There is another new president in Washington, D.C., at Gallaudet. It's the only liberal arts university devoted to the deaf and hard-of-hearing, and the school's newest president is the first deaf woman to lead the university. NPR's Parth Shah has this profile of Roberta Cordano.
PARTH SHAH, BYLINE: Gallaudet University President Roberta Cordano never attended a deaf school.
ROBERTA CORDANO: (Through interpreter) I grew up during a period of time where it was believed that American Sign Language was what they called a monkey language.
SHAH: That's Cordano speaking through an interpreter provided by Gallaudet. She grew up in a Deaf community. Her parents and big sister are Deaf, and so were many of her neighbors. Delavan, Wis., where she grew up, is home to the Wisconsin School for the Deaf. But even though her father was a teacher there, her parents sent her to the local public school instead.
CORDANO: (Through interpreter) They wanted to make sure that their children were going to do well. At that time, you know, it wasn't understood that American Sign Language was a language in and of its own right.
SHAH: Throughout the interview, Cordano whispers out in English as she signs. Going to a hearing elementary, middle and high school made her a pro at reading lips and pronunciation. She never had an interpreter in the classroom. In hindsight, Cordano says it was exhausting.
CORDANO: (Through interpreter) You know, I had worked all day long trying to understand people and focusing so much on what they were saying and then figure out what I was trying to be taught.
SHAH: She says she worked twice as hard as her classmates to keep up, but she didn't burnout. When time came to choose a college, Cordano decided to stay in a hearing environment. She went to Beloit College for undergrad and the University of Wisconsin-Madison for law school. She broke with family tradition. Her parents and older sister all went to Gallaudet.

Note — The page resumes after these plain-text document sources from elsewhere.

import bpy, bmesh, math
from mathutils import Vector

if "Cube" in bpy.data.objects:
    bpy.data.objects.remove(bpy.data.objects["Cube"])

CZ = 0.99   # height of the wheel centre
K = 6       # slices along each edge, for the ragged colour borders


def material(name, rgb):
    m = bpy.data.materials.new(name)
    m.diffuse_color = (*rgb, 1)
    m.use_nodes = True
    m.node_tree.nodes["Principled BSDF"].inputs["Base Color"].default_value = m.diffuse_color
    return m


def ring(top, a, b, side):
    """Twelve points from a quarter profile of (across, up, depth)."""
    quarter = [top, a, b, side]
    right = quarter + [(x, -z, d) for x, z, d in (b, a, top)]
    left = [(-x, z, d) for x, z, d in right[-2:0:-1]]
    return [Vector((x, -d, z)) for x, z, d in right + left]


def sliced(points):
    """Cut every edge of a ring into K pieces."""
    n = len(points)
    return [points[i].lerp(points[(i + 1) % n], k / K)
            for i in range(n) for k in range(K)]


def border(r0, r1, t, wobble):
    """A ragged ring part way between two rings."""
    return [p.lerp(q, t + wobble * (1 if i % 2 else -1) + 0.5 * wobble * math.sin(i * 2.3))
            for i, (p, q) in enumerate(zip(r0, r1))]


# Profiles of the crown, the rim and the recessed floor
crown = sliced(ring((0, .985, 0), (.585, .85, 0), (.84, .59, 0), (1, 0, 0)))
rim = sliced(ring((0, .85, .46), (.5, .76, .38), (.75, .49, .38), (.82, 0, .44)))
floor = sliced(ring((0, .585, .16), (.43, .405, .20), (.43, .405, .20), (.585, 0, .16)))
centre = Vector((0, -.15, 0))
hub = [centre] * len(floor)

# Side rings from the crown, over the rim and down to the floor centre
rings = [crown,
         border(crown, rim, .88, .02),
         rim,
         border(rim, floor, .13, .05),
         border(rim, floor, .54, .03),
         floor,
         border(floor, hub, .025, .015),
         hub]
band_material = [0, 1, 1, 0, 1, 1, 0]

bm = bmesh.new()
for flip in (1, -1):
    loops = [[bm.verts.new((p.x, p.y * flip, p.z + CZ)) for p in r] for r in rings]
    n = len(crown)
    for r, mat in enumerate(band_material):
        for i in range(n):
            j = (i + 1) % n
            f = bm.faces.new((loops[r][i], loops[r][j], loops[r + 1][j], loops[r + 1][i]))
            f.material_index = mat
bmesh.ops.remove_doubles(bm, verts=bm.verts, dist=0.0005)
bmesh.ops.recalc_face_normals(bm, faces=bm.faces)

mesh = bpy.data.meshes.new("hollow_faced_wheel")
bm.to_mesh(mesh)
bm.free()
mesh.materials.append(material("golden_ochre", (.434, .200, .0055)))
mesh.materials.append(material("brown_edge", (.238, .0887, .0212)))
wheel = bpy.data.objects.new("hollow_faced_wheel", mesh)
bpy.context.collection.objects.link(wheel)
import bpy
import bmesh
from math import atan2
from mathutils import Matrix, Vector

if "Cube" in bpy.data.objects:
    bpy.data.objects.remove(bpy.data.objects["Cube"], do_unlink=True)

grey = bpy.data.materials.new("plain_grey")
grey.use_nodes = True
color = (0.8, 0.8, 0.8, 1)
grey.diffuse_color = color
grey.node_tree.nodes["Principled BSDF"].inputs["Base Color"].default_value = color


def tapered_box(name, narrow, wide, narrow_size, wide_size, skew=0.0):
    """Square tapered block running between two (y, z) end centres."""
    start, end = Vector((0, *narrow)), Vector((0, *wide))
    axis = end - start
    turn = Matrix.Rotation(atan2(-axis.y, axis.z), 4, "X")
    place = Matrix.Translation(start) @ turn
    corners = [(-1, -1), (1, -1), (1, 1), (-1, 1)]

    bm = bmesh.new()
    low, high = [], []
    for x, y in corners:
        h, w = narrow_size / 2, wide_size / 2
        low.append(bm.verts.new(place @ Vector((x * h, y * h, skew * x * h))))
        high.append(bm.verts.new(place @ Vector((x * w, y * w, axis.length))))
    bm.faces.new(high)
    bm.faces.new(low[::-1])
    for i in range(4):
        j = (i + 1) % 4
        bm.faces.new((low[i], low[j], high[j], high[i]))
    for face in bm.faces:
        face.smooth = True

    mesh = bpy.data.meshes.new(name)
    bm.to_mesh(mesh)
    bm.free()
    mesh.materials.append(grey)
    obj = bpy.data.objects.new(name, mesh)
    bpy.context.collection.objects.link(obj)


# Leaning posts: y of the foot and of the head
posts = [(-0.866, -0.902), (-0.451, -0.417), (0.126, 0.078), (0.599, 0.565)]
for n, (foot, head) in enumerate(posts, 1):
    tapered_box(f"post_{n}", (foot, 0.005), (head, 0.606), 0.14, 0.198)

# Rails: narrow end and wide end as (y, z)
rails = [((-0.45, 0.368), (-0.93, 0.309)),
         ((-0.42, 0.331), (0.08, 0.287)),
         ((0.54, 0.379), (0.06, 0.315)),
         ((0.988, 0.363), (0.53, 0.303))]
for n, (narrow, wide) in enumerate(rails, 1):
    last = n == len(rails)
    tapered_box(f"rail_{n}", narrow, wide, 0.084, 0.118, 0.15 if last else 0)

CORDANO: (Through interpreter) They understood the value of understanding and appreciating the richness of both worlds.
SHAH: While Cordano says she enjoyed her college and grad school experience, she was often the only deaf person in the room. Her experience is night-and-day different from how Gallaudet students live their lives on campus.
ARIELLA DRAMIN: (Through interpreter) It's like another country, really. You know, it'd be nice if we had another country, but, you know, we don't.
SHAH: That's freshman Ariella Dramin speaking through a Gallaudet interpreter. Dramin says being deaf is a culture, not a disability. It's something many people outside of Gallaudet don't understand when they meet her.
DRAMIN: (Through interpreter) I hate when, you know, people, like, at a store try to say something to me, and I say, you know, I can't hear you, then they have this pity face, which is not something I want them to do. We're a community. We're fine. We have a language.
SHAH: At Gallaudet, students sit with peers in the lunchroom. They walk to class together. They carry out their conversations with their hands and facial expressions, instead of spoken words. Gallaudet feels like any other college campus, just quieter. Third-year Savannah Hobbs chose Gallaudet because she doesn't want to rely on someone to translate for her. She didn't enjoy having an interpreter when she was in elementary school.
SAVANNAH HOBBS: (Through interpreter) For example, when I went to lunch, the interpreter doesn't go with me to lunch. I mean, I was completely left out of any kind of conversation. But here, not only can I have my own conversation at lunch, but I can just look over to a table and see what other people are talking about 'cause everyone's using the same language. And that's something I never had before.
SHAH: Even though Cordano grew up in a deaf family, she brings an outsider's perspective to Gallaudet. She spent most of her personal and professional life in the hearing world. Her wife and two kids are hearing. She was the assistant attorney general for the state of Minnesota. She's also helped start two charter schools for the deaf and hard-of-hearing.
CORDANO: (Through interpreter) When I moved to Minnesota, I actually saw the model of bilingual education.
SHAH: Bilingual education meaning students are given equal instruction in English and ASL.
CORDANO: And so I grew to love and respect that model so very much because I realized it was an option that I was never given.
SHAH: Cordano never had a deaf school experience of her own where she could sign to her classmates and friends, but she doesn't feel like she missed out. She's an optimist.
CORDANO: I think have always navigated two worlds, and I have cherished both worlds.
SHAH: Parth Shah, NPR News, Washington.
NPR transcripts are created on a rush deadline by an NPR contractor. This text may not be in its final form and may be updated or revised in the future. Accuracy and availability may vary. The authoritative record of NPR’s programming is the audio record.